Saleh Ali: Terrorism Doesn’t Need Organization
Saleh Ali: Terrorism Doesn’t Need Organization
A few days ago, police in Brea, CA charged a knuckle-dragging apparent extremist neanderthal with four felonies related to the explosive devices they found in his car during a routine traffic stop because of an expired vehicle registration. The suspect, Saleh Ali, was arrested, and police claimed there was “no evidence at the time that the defendant has any ties to a terrorist organization.” A few of my friends made some sarcastic comments about this, because with a name like Saleh Ali, he was quite obviously Amish or at the very least a Catholic, right?
But many are also curious why police seem to always claim that they see no ties to terrorist organizations when they arrest these quite obviously terrorist assholes.

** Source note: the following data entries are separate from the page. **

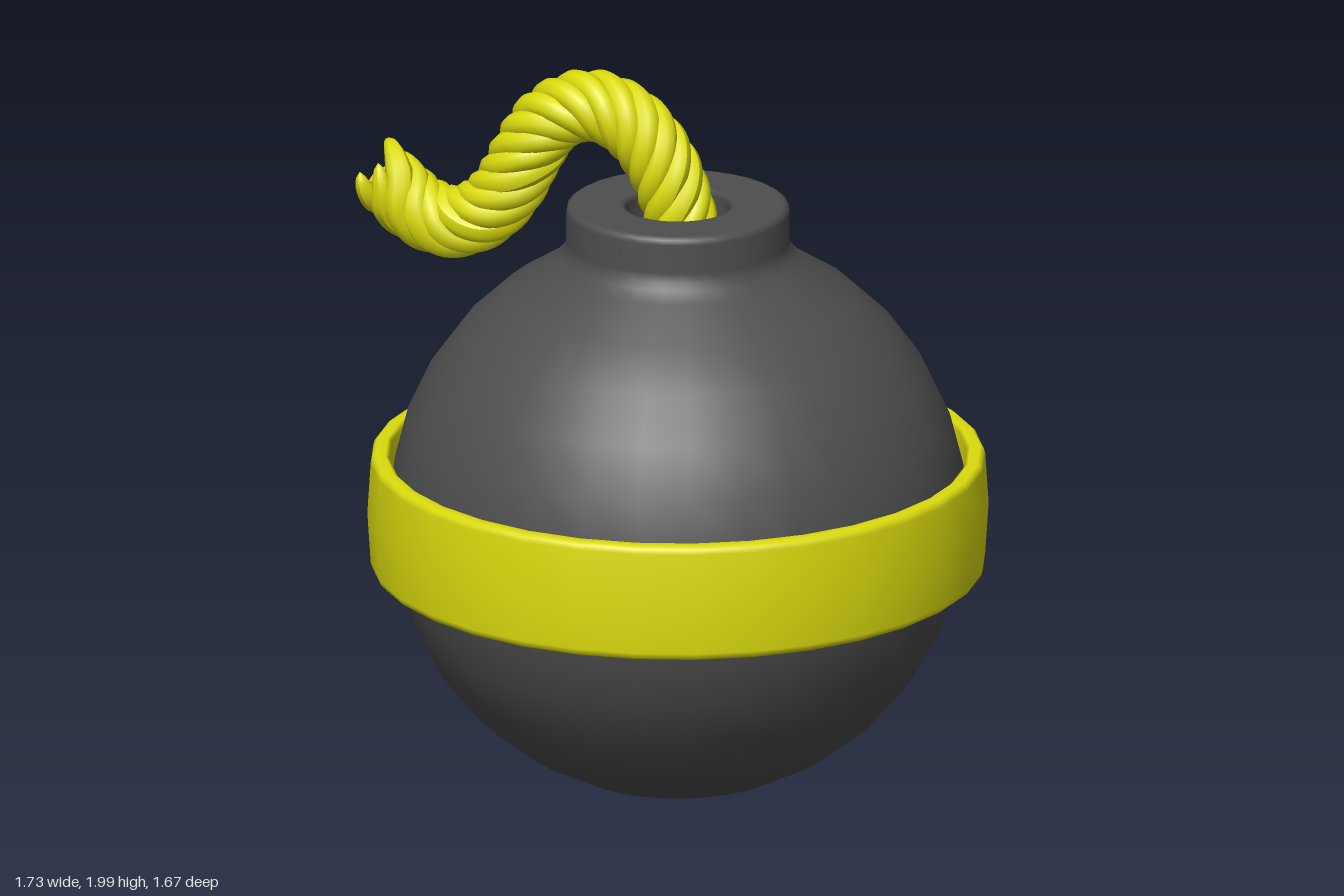
import * as THREE from 'three';

const iron = new THREE.MeshStandardMaterial({ color: 0x4e4e4e });
iron.name = 'dark iron';
const yellow = new THREE.MeshStandardMaterial({ color: 0xdcdc0e, side: THREE.DoubleSide });
yellow.name = 'yellow';

const CX = 0.05; // the round body sits slightly left of the origin
const STRANDS = 6;
const TURNS = 3.6;

const lathe = (name, profile, material) => {
  const geometry = new THREE.LatheGeometry(profile.map(([r, y]) => new THREE.Vector2(r, y)), 32);
  const mesh = new THREE.Mesh(geometry, material);
  mesh.name = name;
  mesh.position.x = CX;
  return mesh;
};

// Centre line of the fuse, lying in the z = 0 plane
const fusePath = new THREE.CatmullRomCurve3([
  [0.08, 1.46], [0.055, 1.62], [0, 1.765], [-0.09, 1.867], [-0.2, 1.9], [-0.305, 1.855],
  [-0.37, 1.765], [-0.42, 1.665], [-0.495, 1.57], [-0.6, 1.527], [-0.7, 1.56],
  [-0.77, 1.625], [-0.83, 1.66],
].map(([x, y]) => new THREE.Vector3(x, y, 0)), false, 'centripetal');

// One strand winding round the fuse centre line
class StrandCurve extends THREE.Curve {
  constructor(phase, end) {
    super();
    this.phase = phase;
    this.end = end;
  }
  getPoint(t, target = new THREE.Vector3()) {
    const u = t * this.end;
    const p = fusePath.getPointAt(u);
    const tan = fusePath.getTangentAt(u);
    const a = this.phase + u * TURNS * Math.PI * 2;
    const r = 0.062 + 0.02 * THREE.MathUtils.smoothstep(u, 0.93, 1);
    return target.set(
      p.x - tan.y * Math.cos(a) * r,
      p.y + tan.x * Math.cos(a) * r,
      Math.sin(a) * r,
    );
  }
}

// Tube whose last rings shrink to a frayed tip
function strandGeometry(curve) {
  const rings = 130, sides = 10;
  const geometry = new THREE.TubeGeometry(curve, rings, 0.037, sides, false);
  const pos = geometry.attributes.position;
  const v = new THREE.Vector3();
  for (let i = rings - 7; i <= rings; i++) {
    const s = Math.sqrt((rings - i) / 8);
    const centre = curve.getPointAt(i / rings);
    for (let j = 0; j <= sides; j++) {
      const k = i * (sides + 1) + j;
      v.fromBufferAttribute(pos, k).sub(centre).multiplyScalar(s).add(centre);
      pos.setXYZ(k, v.x, v.y, v.z);
    }
  }
  geometry.computeVertexNormals();
  return geometry;
}

export function createModel() {
  const model = new THREE.Group();
  model.name = 'roundBomb';

  // Ball, running up into the collar and down inside the fuse hole
  const ball = [];
  for (let i = 0; i <= 14; i++) {
    const a = (i / 14) * 2.68;
    ball.push([0.775 * Math.sin(a), 0.783 - 0.775 * Math.cos(a)]);
  }
  model.add(lathe('body', [
    ...ball,
    [0.318, 1.508], [0.304, 1.525], [0.3, 1.55], [0.3, 1.63], [0.297, 1.643], [0.287, 1.65],
    [0.28, 1.65], [0.16, 1.65], [0.147, 1.647], [0.14, 1.635], [0.14, 1.47], [0.135, 1.45], [0, 1.45],
  ], iron));

  // Band around the middle
  model.add(lathe('belt', [
    [0.77, 0.79], [0.77, 0.635], [0.775, 0.63], [0.812, 0.63], [0.821, 0.637], [0.825, 0.65],
    [0.834, 0.79], [0.825, 0.93], [0.821, 0.943], [0.812, 0.95], [0.785, 0.95], [0.775, 0.942],
    [0.77, 0.79],
  ], yellow));

  // Twisted rope fuse with uneven ends
  const fuse = new THREE.Group();
  fuse.name = 'fuse';
  const ends = [1, 0.975, 0.99, 0.965, 1, 0.98];
  for (let i = 0; i < STRANDS; i++) {
    const curve = new StrandCurve((i / STRANDS) * Math.PI * 2, ends[i]);
    const strand = new THREE.Mesh(strandGeometry(curve), yellow);
    strand.name = 'fuseStrand';
    fuse.add(strand);
  }
  model.add(fuse);
  return model;
}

The answer is probably a bit complicated, because although ISIS and al-Qa’ida are still active and more than willing to launch attacks on western interests, more than ever they rely on inspired malcontents to carry out attacks – cretins who access their content online, who are perpetually aggrieved and dissatisfied with their lives, and who blame the United States on their lousy lot because it has to be RACISM! WARONISLAM! VICTIMHOOD!
ISIS has lost a lot of ground since last year, and according to Foreign Policy magazine, the Islamic State’s revenues have been slashed by 80 percent after it lost roughly two-thirds of its territory.
“Territorial losses are the main factor contributing to the Islamic State’s loss of revenue,” said Ludovico Carlino, senior Middle East analyst at IHS Markit. “Losing control of the heavily populated Iraqi city of Mosul, and oil rich areas in the Syrian provinces of Raqqa and Homs, has had a particularly significant impact on the group’s ability to generate revenue.”
It costs money to send operatives outside its region, and given ISIS’s territorial and financial losses, it’s much more cost effective to radicalize individuals who are already present here in the US and in the West writ large. No passport costs, no transportation costs, no paying off sketchy guys who make fraudulent passports, no bribes to corrupt border and immigration officials to create false identities or supply documentation that will enable them to travel under the Visa Waiver Program, and no paying for their room and board once they get here.
It’s pretty easy for anyone with an Internet connection to find extremist propaganda online, and both ISIS and AQ have a pretty extensive online presence, and ISIS in particular has stepped up those efforts – especially after last year’s losses in Iraq and Syria.
The content has changed significantly since the loss of Raqqa, formerly home to the group’s official media division and production facilities. Gone are the glossy Isis magazines and slick videos extolling the virtues of life under militant Islamist rule. In their place is a steady stream of incitements, nearly all of them aimed at offering encouragement and detailed instructions for carrying out terrorist attacks.
So when the extremists here take it upon themselves to demonstrate their displeasure with their lot in life by staging attacks, they don’t need a terrorist affiliation. They don’t need formal ties to terrorist organizations. They need a computer and an internet connection. And that’s why law enforcement will many times confirm that there is not link to terrorist organizations, because ISIS and AQ probably won’t even know these troglodytes exist until they launch an attack, at which point the terrorist group can claim responsibility and laud the malcontent for striking at the enemy.
I doubt this means the police are somehow trying to downplay the terrorism angle.
It simply means they have found no connection to any formal terrorist organization, even though they may be guided or inspired by ISIS or others.
Omar Mateen – the perpetrator of the Pulse nightclub shooting was inspired by ISIS.
The murderer who killed US military personnel in Tennessee was inspired by al-Qa’ida.
Tnuza Hassan, who set several fires to her former university campus in Minnesota, was angry because of the US military’s intervention in Iraq and Afghanistan, inspired by al-Qa’ida.
And on and on and on. Terrorists no longer have to be formal operatives or have direct operational support from a foreign terrorist organization, but they are still terrorists and should be treated as such.
In Ali’s case, this this is not his first brush with the law. He was arrested in 2003 for aggravated assault with serious bodily injury and terrorist threats in New Jersey, and given his past record and the type of explosives found in the car, the Orange County Intelligence Assessment Center was notified.
Featured photo courtesy of: IHS Jane’s Conflict Monitor